“Budgets are created well ahead of time; nothing may happen for six, or even 12 months before the work eventually starts, and this is where the problems begin,” said Bone.
“The manager will be reviewing if everything is on track, and it’s such a manual, laborious job, which is essentially spreadsheet jockeying, that it presents a fairly imperfect view of the predicted end position of an engagement.”
As accounting experts told the business committee, a budget is an ‘ideal world’ scenario easily blown out, especially on larger engagements where perhaps the first identified member of staff may not be available.
The human element also plays a major factor, as sandbagging over requests for staffing or materials may occur when an auditor thinks they will be delivered less than their request. Every auditor working today will have underestimated how long a project will take at least once in their career. Planning fallacy and over-optimism are entirely natural in a ‘best-case scenario’; to get the work signed off there is pressure to make it look like a good job.
Aside from the financial impact, there is an often overlooked human element of budget overruns, where auditors take on additional work and put a strain on their own work/life balance. It can impact productivity, and can even push away staff who are subject to last-minute reassignments. The quality of the audit itself can suffer, and the knock-on effect can be lowered standards across the sector.
“There is more we could do, more the sector could do, to learn from the past,” said Bone. “There is a tendency to forget what happened last year, and think it will be different next time we plan, and it’s probably not.”
The future of intelligent planning
If the problem is one borne of manual processes, new technological advances that use automation in planning may offer the solution.

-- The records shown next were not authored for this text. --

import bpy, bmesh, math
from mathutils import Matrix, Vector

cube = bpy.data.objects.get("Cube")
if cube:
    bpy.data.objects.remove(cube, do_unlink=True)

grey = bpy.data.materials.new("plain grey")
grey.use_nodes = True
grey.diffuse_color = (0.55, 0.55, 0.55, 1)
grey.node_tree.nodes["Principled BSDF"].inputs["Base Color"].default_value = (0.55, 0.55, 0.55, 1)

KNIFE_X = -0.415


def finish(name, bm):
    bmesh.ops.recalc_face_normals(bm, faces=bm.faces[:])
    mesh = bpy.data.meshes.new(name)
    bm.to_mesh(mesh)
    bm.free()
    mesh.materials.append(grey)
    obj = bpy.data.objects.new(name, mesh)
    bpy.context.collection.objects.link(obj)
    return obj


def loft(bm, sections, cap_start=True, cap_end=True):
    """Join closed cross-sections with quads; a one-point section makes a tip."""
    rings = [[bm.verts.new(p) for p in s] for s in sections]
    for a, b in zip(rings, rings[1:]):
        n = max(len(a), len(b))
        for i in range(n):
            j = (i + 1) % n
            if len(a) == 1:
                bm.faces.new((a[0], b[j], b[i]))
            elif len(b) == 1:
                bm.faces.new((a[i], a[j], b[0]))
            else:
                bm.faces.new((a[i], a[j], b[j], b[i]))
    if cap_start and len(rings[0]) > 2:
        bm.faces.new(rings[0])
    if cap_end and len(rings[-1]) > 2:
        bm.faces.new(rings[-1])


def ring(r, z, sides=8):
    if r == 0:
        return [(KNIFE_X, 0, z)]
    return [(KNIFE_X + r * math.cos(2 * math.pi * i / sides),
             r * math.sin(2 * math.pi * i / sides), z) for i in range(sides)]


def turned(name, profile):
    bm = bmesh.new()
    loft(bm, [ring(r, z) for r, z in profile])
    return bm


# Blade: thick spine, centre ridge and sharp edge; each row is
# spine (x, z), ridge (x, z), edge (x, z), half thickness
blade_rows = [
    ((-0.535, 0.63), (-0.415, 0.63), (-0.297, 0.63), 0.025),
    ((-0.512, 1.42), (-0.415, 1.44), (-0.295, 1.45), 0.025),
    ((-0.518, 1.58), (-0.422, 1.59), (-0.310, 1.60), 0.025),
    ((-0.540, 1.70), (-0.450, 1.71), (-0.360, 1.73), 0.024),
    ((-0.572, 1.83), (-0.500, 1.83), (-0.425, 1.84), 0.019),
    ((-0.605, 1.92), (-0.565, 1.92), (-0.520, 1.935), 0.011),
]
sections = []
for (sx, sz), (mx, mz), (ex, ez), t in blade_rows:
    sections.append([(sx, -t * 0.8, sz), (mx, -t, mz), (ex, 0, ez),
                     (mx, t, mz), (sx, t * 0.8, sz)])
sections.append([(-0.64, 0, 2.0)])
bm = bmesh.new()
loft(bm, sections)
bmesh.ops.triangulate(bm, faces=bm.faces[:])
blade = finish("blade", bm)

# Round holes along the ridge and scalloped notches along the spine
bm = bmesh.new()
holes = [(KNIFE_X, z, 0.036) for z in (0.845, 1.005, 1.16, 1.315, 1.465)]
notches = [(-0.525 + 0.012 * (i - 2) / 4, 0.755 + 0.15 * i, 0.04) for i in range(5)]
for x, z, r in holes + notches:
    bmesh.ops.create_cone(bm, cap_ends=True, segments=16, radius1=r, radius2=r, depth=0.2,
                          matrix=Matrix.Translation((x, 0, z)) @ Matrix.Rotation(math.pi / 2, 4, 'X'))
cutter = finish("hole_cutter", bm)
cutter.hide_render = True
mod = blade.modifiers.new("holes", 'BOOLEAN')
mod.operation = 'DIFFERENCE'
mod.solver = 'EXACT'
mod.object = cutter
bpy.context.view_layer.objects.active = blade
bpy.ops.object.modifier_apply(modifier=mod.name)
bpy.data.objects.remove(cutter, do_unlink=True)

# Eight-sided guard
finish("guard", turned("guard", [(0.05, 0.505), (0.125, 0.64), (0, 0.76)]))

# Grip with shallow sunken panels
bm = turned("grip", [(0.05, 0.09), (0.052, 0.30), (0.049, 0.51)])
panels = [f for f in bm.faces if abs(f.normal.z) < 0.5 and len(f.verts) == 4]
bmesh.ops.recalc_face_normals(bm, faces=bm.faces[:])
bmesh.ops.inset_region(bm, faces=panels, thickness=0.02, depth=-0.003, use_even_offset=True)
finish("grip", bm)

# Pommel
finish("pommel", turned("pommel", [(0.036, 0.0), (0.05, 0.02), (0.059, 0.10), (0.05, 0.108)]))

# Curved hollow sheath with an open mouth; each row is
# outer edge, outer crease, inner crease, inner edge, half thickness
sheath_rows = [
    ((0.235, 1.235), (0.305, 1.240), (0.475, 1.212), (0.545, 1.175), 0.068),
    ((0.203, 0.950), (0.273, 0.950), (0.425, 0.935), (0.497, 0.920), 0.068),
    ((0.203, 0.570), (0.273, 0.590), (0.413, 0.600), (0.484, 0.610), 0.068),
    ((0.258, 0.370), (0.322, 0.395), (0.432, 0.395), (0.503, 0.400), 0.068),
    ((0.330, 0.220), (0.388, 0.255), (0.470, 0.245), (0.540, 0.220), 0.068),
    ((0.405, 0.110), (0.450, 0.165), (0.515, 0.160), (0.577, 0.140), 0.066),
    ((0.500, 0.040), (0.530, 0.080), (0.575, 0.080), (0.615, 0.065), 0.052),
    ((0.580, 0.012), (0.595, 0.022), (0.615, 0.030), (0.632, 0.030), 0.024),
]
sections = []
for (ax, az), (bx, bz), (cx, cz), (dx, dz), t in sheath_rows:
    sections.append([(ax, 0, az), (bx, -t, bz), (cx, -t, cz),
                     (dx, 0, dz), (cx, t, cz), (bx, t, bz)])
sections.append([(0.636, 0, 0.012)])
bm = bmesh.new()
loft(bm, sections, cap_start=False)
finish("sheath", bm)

Whatever budgeting or forecasting system an organisation uses, if it is laborious and time-consuming for humans to monitor then mistakes will invariably occur. Intelligent systems that capture an engagement budget outright will rid the sector of its addiction to spreadsheets.
Real-time, live views of the engagement progress are a critical advancement in planning technology, creating systems that can provide an instant snapshot of a project and stop the kinds of problems that emerge “last minute”.
Intelligent controls are also capable of transforming other aspects of budget sign off, giving notifications and other nudges when something is going off track, adding flexibility and breathing room in the approval process.
“Automation helps by having your future schedule planned out, so you are not firefighting,” said Bone. “And because you have that planned out, you have much better visibility if you are running over budget.”
The journey to automation in audit may seem a steep climb for some firms at first, but, with better margins, improved reputations for accuracy, and happier clients as clear outcomes during a time of heightened scrutiny for the accounting sector, there has never been a more pressing time to make that first step.